"And in the rare moments when something close to a photograph does appear I keep ruining it with poor timing, inappropriate angles or by being club footed and lumbering towards it so slowly that the moment is gone. Yesterday I had waited nearly 3 hours for a frame, arousing suspicions among the many shopkeepers who had patiently tolerated me and my cameras on the corner of their street, and then missed it when it seemed to come together!"Three hours for a frame! And Asim is one of the better photographers I have come across. So I swallowed my curses, and realized that this is what it takes...this is reality...and street photography and paparazzi-style travel photography are miles apart.
Because of such gems, I am a frequent follower of Asim Rafiqui's The Idea of India project. An extraordinarily erudite, both intellectually and visually, blog in which he examines traditions of social and religious sharing which still exist in India, reports on shared sacred sites like major Sufi dargahs where Hindus and Muslims co-pray and on religious festivals which evolved past their sectarian sources and welcome participants of all beliefs and faiths. A veritable cornucopia for those of us who are eager for deeper understanding of the roots of current events.

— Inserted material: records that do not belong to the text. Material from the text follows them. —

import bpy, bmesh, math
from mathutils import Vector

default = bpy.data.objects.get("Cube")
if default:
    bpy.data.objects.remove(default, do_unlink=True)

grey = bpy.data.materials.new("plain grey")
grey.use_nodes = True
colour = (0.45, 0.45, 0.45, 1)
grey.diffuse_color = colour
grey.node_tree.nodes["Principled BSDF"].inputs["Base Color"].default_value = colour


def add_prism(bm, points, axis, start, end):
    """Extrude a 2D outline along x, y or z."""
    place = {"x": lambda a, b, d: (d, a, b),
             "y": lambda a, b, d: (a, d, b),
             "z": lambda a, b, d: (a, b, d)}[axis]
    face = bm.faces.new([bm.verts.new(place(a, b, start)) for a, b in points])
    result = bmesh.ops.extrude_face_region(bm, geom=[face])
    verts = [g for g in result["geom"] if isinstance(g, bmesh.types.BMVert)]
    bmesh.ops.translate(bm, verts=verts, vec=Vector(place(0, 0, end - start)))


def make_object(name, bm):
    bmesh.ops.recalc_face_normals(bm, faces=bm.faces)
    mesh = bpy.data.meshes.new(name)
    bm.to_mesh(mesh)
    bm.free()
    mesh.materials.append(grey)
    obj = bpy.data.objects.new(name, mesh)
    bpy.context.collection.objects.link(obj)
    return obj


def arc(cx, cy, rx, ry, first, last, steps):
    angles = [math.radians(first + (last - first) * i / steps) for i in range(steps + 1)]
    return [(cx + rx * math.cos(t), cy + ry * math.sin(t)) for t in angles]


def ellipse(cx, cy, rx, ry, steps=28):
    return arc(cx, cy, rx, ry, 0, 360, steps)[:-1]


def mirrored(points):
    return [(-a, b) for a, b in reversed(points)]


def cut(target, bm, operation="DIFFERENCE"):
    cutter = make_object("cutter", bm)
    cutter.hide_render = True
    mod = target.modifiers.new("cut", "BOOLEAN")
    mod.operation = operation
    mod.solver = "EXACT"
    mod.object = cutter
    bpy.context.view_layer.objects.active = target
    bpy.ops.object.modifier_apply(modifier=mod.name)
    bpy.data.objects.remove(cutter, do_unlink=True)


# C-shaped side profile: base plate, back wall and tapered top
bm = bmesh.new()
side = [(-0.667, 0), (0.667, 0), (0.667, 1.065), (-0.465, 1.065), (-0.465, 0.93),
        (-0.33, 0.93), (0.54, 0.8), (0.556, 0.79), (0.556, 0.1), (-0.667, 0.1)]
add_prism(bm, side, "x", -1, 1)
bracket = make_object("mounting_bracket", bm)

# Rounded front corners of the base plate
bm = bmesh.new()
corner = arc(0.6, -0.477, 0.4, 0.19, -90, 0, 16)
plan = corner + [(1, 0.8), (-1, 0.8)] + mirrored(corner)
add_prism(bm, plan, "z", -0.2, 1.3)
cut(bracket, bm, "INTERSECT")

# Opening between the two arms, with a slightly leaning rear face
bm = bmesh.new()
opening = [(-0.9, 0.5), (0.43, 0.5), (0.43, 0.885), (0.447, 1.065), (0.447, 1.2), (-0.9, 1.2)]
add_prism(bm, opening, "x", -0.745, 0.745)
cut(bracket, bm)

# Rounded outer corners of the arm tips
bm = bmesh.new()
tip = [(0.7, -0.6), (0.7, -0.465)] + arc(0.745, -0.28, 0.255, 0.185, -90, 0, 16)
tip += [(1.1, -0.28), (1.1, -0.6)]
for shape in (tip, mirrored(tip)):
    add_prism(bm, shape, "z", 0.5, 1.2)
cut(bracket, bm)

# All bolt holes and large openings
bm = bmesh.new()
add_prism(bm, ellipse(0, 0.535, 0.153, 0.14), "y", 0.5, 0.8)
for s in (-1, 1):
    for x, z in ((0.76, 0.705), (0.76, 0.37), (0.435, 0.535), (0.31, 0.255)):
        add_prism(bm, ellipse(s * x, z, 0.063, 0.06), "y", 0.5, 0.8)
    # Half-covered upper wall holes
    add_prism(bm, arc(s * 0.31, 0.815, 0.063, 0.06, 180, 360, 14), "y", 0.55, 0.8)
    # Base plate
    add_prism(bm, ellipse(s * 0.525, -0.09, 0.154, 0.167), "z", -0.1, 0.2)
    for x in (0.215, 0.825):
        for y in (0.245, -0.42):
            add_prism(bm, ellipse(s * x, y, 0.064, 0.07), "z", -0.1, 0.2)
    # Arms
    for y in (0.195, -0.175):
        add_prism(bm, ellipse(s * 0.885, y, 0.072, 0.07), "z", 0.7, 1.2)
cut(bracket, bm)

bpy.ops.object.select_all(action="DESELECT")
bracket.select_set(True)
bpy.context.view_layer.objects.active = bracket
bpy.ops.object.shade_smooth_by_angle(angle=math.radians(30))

The latest blog entry is titled The Kerala Journeys. This is what street photography is all about.